Plain-text document sources

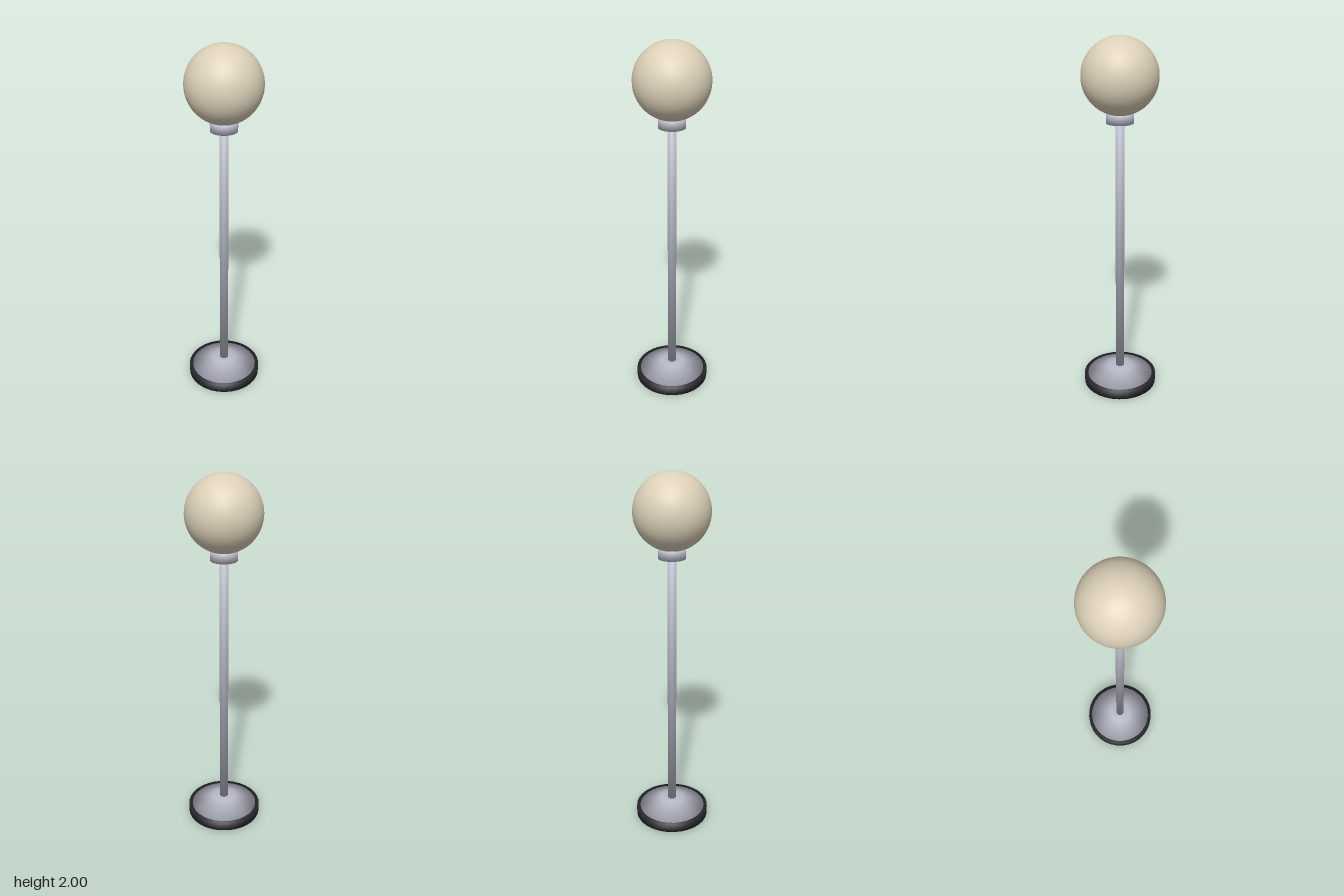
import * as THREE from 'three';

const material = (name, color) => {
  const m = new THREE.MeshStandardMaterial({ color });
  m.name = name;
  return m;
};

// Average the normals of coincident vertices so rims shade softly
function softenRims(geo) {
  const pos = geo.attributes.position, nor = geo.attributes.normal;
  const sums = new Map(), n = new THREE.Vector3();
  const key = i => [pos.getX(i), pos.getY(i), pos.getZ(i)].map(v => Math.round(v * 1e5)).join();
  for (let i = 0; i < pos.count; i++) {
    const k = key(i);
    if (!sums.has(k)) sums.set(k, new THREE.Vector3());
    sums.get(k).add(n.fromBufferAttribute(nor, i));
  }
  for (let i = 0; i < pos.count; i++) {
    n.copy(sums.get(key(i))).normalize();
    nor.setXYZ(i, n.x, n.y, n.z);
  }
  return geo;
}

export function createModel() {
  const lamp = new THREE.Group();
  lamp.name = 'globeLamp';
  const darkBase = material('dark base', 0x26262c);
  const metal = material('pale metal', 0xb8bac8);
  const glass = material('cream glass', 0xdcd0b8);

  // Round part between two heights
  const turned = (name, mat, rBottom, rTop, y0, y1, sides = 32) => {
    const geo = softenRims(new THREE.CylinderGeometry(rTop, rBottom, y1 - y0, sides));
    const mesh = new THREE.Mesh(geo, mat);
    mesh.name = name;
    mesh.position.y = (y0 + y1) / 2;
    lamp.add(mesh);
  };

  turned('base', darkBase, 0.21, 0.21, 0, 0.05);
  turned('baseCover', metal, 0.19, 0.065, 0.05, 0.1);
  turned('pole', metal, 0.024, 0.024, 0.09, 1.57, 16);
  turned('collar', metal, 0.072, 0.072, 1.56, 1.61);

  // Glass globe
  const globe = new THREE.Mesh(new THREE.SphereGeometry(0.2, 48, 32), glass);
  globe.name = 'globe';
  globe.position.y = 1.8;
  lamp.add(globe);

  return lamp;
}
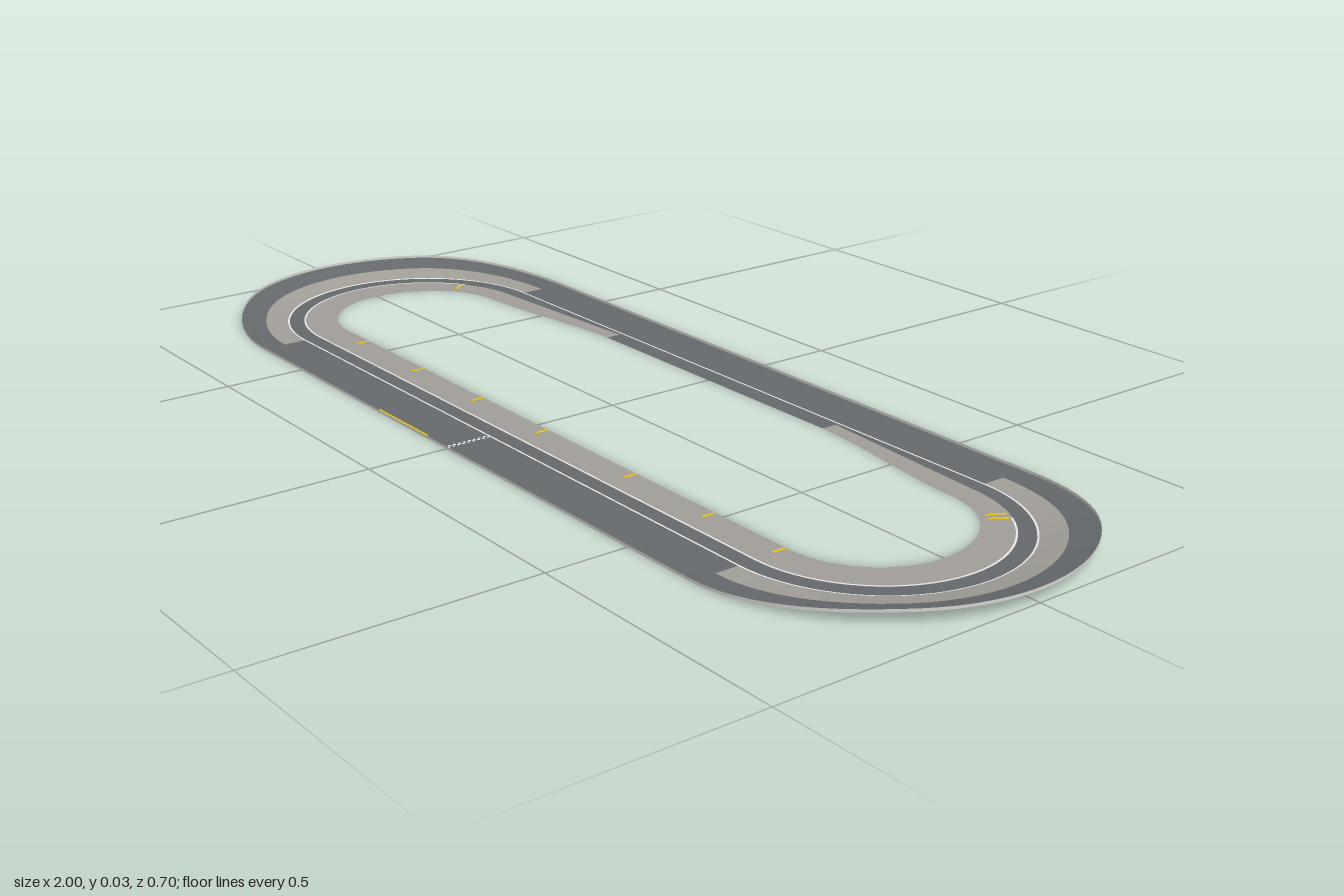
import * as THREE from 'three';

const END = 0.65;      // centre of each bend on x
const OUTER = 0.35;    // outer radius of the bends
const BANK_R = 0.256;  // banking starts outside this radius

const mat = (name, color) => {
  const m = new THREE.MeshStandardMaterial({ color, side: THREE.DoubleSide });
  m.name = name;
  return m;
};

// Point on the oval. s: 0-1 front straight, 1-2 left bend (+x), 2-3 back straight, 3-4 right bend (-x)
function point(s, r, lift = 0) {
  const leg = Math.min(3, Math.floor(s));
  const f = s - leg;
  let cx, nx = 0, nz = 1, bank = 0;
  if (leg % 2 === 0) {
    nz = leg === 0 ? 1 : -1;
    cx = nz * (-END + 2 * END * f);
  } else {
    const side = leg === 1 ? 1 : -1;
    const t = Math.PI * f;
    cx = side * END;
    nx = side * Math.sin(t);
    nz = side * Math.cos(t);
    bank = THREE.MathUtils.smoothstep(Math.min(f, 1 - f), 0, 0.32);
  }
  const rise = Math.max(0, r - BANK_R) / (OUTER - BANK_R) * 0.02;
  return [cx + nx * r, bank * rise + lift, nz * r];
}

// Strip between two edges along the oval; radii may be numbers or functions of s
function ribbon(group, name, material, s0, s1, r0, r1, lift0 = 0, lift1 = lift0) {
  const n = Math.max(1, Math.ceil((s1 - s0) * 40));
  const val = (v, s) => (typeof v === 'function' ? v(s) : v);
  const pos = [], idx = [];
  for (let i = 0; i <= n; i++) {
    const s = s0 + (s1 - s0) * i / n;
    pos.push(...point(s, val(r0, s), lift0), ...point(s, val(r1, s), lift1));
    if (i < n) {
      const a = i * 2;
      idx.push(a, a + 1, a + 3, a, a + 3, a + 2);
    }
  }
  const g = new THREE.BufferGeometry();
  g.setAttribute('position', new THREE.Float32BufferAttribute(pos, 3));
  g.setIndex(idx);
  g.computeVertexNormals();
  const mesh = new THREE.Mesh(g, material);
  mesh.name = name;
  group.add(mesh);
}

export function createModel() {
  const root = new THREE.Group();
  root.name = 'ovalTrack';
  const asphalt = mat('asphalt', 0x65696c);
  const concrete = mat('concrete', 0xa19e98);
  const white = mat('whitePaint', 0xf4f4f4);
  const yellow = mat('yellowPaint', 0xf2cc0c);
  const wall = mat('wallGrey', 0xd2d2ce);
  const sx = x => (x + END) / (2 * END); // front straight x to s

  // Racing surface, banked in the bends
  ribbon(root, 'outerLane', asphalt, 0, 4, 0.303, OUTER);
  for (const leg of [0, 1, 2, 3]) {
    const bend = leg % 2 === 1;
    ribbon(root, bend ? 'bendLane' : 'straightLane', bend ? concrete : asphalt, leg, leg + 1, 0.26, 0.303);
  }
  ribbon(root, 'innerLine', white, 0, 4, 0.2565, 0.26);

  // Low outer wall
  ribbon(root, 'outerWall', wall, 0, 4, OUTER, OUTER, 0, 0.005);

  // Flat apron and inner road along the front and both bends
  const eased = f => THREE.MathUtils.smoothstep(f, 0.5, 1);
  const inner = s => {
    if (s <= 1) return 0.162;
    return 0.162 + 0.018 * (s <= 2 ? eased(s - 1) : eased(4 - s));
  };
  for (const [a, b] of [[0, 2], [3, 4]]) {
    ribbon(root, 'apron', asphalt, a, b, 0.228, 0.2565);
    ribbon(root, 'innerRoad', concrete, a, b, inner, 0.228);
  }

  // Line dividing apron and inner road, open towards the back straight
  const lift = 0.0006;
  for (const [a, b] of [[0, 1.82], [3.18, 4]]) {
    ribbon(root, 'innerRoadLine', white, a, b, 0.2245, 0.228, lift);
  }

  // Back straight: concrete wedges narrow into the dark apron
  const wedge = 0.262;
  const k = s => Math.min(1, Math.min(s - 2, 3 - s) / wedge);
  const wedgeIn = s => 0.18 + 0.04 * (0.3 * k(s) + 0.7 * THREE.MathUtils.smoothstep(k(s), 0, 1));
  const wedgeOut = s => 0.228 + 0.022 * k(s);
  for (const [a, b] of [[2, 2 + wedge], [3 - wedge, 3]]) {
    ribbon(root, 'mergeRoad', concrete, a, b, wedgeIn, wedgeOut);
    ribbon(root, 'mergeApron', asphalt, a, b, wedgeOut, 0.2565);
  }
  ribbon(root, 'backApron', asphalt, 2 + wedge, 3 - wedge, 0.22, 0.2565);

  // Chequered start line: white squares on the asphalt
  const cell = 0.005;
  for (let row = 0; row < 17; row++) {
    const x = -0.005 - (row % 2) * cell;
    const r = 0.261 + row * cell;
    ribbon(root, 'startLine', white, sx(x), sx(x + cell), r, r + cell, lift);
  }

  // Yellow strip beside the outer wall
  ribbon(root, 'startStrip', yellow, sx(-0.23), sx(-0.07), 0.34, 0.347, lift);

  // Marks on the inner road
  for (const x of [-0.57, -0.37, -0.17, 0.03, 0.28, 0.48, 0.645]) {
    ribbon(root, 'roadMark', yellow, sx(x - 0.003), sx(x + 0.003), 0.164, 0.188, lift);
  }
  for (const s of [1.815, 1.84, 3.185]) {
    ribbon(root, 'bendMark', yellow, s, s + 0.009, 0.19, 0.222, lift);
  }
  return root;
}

_Work task_: An exact copy of every line above is needed, without the images.

_Exercise output_:
import * as THREE from 'three';

const material = (name, color) => {
  const m = new THREE.MeshStandardMaterial({ color });
  m.name = name;
  return m;
};

// Average the normals of coincident vertices so rims shade softly
function softenRims(geo) {
  const pos = geo.attributes.position, nor = geo.attributes.normal;
  const sums = new Map(), n = new THREE.Vector3();
  const key = i => [pos.getX(i), pos.getY(i), pos.getZ(i)].map(v => Math.round(v * 1e5)).join();
  for (let i = 0; i < pos.count; i++) {
    const k = key(i);
    if (!sums.has(k)) sums.set(k, new THREE.Vector3());
    sums.get(k).add(n.fromBufferAttribute(nor, i));
  }
  for (let i = 0; i < pos.count; i++) {
    n.copy(sums.get(key(i))).normalize();
    nor.setXYZ(i, n.x, n.y, n.z);
  }
  return geo;
}

export function createModel() {
  const lamp = new THREE.Group();
  lamp.name = 'globeLamp';
  const darkBase = material('dark base', 0x26262c);
  const metal = material('pale metal', 0xb8bac8);
  const glass = material('cream glass', 0xdcd0b8);

  // Round part between two heights
  const turned = (name, mat, rBottom, rTop, y0, y1, sides = 32) => {
    const geo = softenRims(new THREE.CylinderGeometry(rTop, rBottom, y1 - y0, sides));
    const mesh = new THREE.Mesh(geo, mat);
    mesh.name = name;
    mesh.position.y = (y0 + y1) / 2;
    lamp.add(mesh);
  };

  turned('base', darkBase, 0.21, 0.21, 0, 0.05);
  turned('baseCover', metal, 0.19, 0.065, 0.05, 0.1);
  turned('pole', metal, 0.024, 0.024, 0.09, 1.57, 16);
  turned('collar', metal, 0.072, 0.072, 1.56, 1.61);

  // Glass globe
  const globe = new THREE.Mesh(new THREE.SphereGeometry(0.2, 48, 32), glass);
  globe.name = 'globe';
  globe.position.y = 1.8;
  lamp.add(globe);

  return lamp;
}
import * as THREE from 'three';

const END = 0.65;      // centre of each bend on x
const OUTER = 0.35;    // outer radius of the bends
const BANK_R = 0.256;  // banking starts outside this radius

const mat = (name, color) => {
  const m = new THREE.MeshStandardMaterial({ color, side: THREE.DoubleSide });
  m.name = name;
  return m;
};

// Point on the oval. s: 0-1 front straight, 1-2 left bend (+x), 2-3 back straight, 3-4 right bend (-x)
function point(s, r, lift = 0) {
  const leg = Math.min(3, Math.floor(s));
  const f = s - leg;
  let cx, nx = 0, nz = 1, bank = 0;
  if (leg % 2 === 0) {
    nz = leg === 0 ? 1 : -1;
    cx = nz * (-END + 2 * END * f);
  } else {
    const side = leg === 1 ? 1 : -1;
    const t = Math.PI * f;
    cx = side * END;
    nx = side * Math.sin(t);
    nz = side * Math.cos(t);
    bank = THREE.MathUtils.smoothstep(Math.min(f, 1 - f), 0, 0.32);
  }
  const rise = Math.max(0, r - BANK_R) / (OUTER - BANK_R) * 0.02;
  return [cx + nx * r, bank * rise + lift, nz * r];
}

// Strip between two edges along the oval; radii may be numbers or functions of s
function ribbon(group, name, material, s0, s1, r0, r1, lift0 = 0, lift1 = lift0) {
  const n = Math.max(1, Math.ceil((s1 - s0) * 40));
  const val = (v, s) => (typeof v === 'function' ? v(s) : v);
  const pos = [], idx = [];
  for (let i = 0; i <= n; i++) {
    const s = s0 + (s1 - s0) * i / n;
    pos.push(...point(s, val(r0, s), lift0), ...point(s, val(r1, s), lift1));
    if (i < n) {
      const a = i * 2;
      idx.push(a, a + 1, a + 3, a, a + 3, a + 2);
    }
  }
  const g = new THREE.BufferGeometry();
  g.setAttribute('position', new THREE.Float32BufferAttribute(pos, 3));
  g.setIndex(idx);
  g.computeVertexNormals();
  const mesh = new THREE.Mesh(g, material);
  mesh.name = name;
  group.add(mesh);
}

export function createModel() {
  const root = new THREE.Group();
  root.name = 'ovalTrack';
  const asphalt = mat('asphalt', 0x65696c);
  const concrete = mat('concrete', 0xa19e98);
  const white = mat('whitePaint', 0xf4f4f4);
  const yellow = mat('yellowPaint', 0xf2cc0c);
  const wall = mat('wallGrey', 0xd2d2ce);
  const sx = x => (x + END) / (2 * END); // front straight x to s

  // Racing surface, banked in the bends
  ribbon(root, 'outerLane', asphalt, 0, 4, 0.303, OUTER);
  for (const leg of [0, 1, 2, 3]) {
    const bend = leg % 2 === 1;
    ribbon(root, bend ? 'bendLane' : 'straightLane', bend ? concrete : asphalt, leg, leg + 1, 0.26, 0.303);
  }
  ribbon(root, 'innerLine', white, 0, 4, 0.2565, 0.26);

  // Low outer wall
  ribbon(root, 'outerWall', wall, 0, 4, OUTER, OUTER, 0, 0.005);

  // Flat apron and inner road along the front and both bends
  const eased = f => THREE.MathUtils.smoothstep(f, 0.5, 1);
  const inner = s => {
    if (s <= 1) return 0.162;
    return 0.162 + 0.018 * (s <= 2 ? eased(s - 1) : eased(4 - s));
  };
  for (const [a, b] of [[0, 2], [3, 4]]) {
    ribbon(root, 'apron', asphalt, a, b, 0.228, 0.2565);
    ribbon(root, 'innerRoad', concrete, a, b, inner, 0.228);
  }

  // Line dividing apron and inner road, open towards the back straight
  const lift = 0.0006;
  for (const [a, b] of [[0, 1.82], [3.18, 4]]) {
    ribbon(root, 'innerRoadLine', white, a, b, 0.2245, 0.228, lift);
  }

  // Back straight: concrete wedges narrow into the dark apron
  const wedge = 0.262;
  const k = s => Math.min(1, Math.min(s - 2, 3 - s) / wedge);
  const wedgeIn = s => 0.18 + 0.04 * (0.3 * k(s) + 0.7 * THREE.MathUtils.smoothstep(k(s), 0, 1));
  const wedgeOut = s => 0.228 + 0.022 * k(s);
  for (const [a, b] of [[2, 2 + wedge], [3 - wedge, 3]]) {
    ribbon(root, 'mergeRoad', concrete, a, b, wedgeIn, wedgeOut);
    ribbon(root, 'mergeApron', asphalt, a, b, wedgeOut, 0.2565);
  }
  ribbon(root, 'backApron', asphalt, 2 + wedge, 3 - wedge, 0.22, 0.2565);

  // Chequered start line: white squares on the asphalt
  const cell = 0.005;
  for (let row = 0; row < 17; row++) {
    const x = -0.005 - (row % 2) * cell;
    const r = 0.261 + row * cell;
    ribbon(root, 'startLine', white, sx(x), sx(x + cell), r, r + cell, lift);
  }

  // Yellow strip beside the outer wall
  ribbon(root, 'startStrip', yellow, sx(-0.23), sx(-0.07), 0.34, 0.347, lift);

  // Marks on the inner road
  for (const x of [-0.57, -0.37, -0.17, 0.03, 0.28, 0.48, 0.645]) {
    ribbon(root, 'roadMark', yellow, sx(x - 0.003), sx(x + 0.003), 0.164, 0.188, lift);
  }
  for (const s of [1.815, 1.84, 3.185]) {
    ribbon(root, 'bendMark', yellow, s, s + 0.009, 0.19, 0.222, lift);
  }
  return root;
}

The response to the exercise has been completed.